inhabitants in 2017
Bora Bora is located in the Society Archipelago (Leeward Islands), 250 kilometers northwest of Tahiti. The island, a vestige of a now collapsed volcano, is surrounded by a lagoon that communicates with the ocean through a single pass, or ava in Tahitian: the Teavanui pass. Famous for the beauty of its lagoon and its overwater bungalows, the island ranks among the top luxury tourism destinations in the world. Each year, it welcomes more than 100,000 international tourists, a traffic which represents more than half of the GDP generated by tourism in French Polynesia.

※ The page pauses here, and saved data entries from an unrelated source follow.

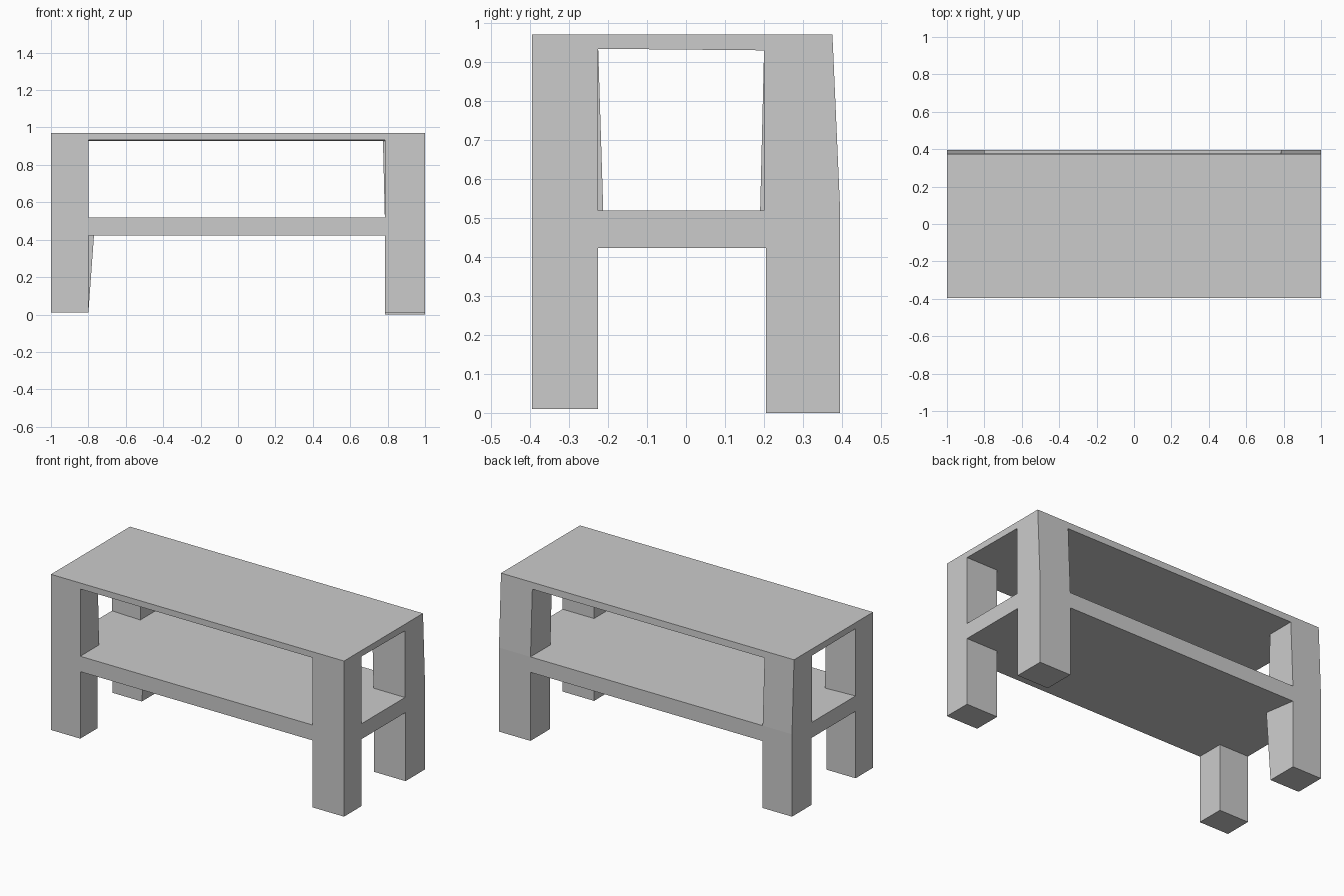
import bpy
import bmesh

if "Cube" in bpy.data.objects:
    bpy.data.objects.remove(bpy.data.objects["Cube"])

# Grid lines of the bench: three bays in x and y, four storeys in z
XS = (-1.0, -0.8, 0.785, 1.0)
YS = (-0.395, -0.225, 0.2, 0.395)
ZS = (0.01, 0.423, 0.518, 0.933, 0.97)
CORNERS = {"front_left": (0, 0), "front_right": (2, 0),
           "back_left": (0, 2), "back_right": (2, 2)}

# Legs are the corner columns, shelf and top are full layers
parts = {name + "_leg": {(i, j, k) for k in (0, 2)}
         for name, (i, j) in CORNERS.items()}
parts["shelf"] = {(i, j, 1) for i in range(3) for j in range(3)}
parts["table_top"] = {(i, j, 3) for i in range(3) for j in range(3)}
solid = set().union(*parts.values())


def point(i, j, k):
    """Grid corner, with the slight hand-made tapers of the legs."""
    x, y, z = XS[i], YS[j], ZS[k]
    if j == 3 and k >= 3:                       # back leans in at the top
        y = 0.377 if k == 3 else 0.375
    if j == 2 and k < 2:
        y = 0.205
    if k == 3 and j >= 2:
        z = 0.929
    if k == 0 and i >= 2 and j >= 2:            # longest leg
        z = 0.0
    if (i, j, k) == (1, 2, 1):
        x = -0.77
    if (i, j, k) == (2, 2, 3):
        x = 0.775
    if i == 1 and k == 2 and j in (1, 2):
        y = -0.212 if j == 1 else 0.19
    return x, y, z


def build(name, cells):
    """Skin the cells of one part, leaving out faces hidden by neighbours."""
    bm = bmesh.new()
    verts = {}
    for cell in sorted(cells):
        for axis in range(3):
            for side in (0, 1):
                near = list(cell)
                near[axis] += 2 * side - 1
                if tuple(near) in solid:
                    continue
                quad = []
                for u, v in ((0, 0), (1, 0), (1, 1), (0, 1)):
                    p = list(cell)
                    p[axis] += side
                    p[(axis + 1) % 3] += u
                    p[(axis + 2) % 3] += v
                    p = tuple(p)
                    if p not in verts:
                        verts[p] = bm.verts.new(point(*p))
                    quad.append(verts[p])
                bm.faces.new(quad if side else quad[::-1])
    mesh = bpy.data.meshes.new(name)
    bm.to_mesh(mesh)
    bm.free()
    bpy.context.collection.objects.link(bpy.data.objects.new(name, mesh))


for part_name, part_cells in parts.items():
    build(part_name, part_cells)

Tourism-oriented activities can represent a significant source of stress or pressure on natural resources and coral reefs; but the sector also represents an opportunity for sustainable development because of the economic benefits it can yield. For instance, local revenue generated by tourism – ever increasing since the 1960’s – has enabled Bora Bora to be one of the 10 Polynesian municipalities (out of 48) ensuring access to drinking water to the whole island’s population. It has also set up a unique wastewater treatment system in French Polynesia (including on motus – reef islets). Because the municipality has implemented a pioneering wastewater treatment system, it has been receiving the Blue Flag label every year over the last 15 years. This eco-label guarantees good water quality.
However, Bora Bora’s lagoon – which was considered as highly fish abundant in the 1970s – has experienced a significant drop in its fish stocks for several years. Local stakeholders indicate that reef fish have decreased both in size and abundance over the years.
Consequently, to assess the ecological state of Bora Bora’s coral reefs and marine resources and to try to identify potential drivers of change the team of the resource center dedicated to Rāhui in French Polynesia carried out, in 2020, several ecological and sociological surveys.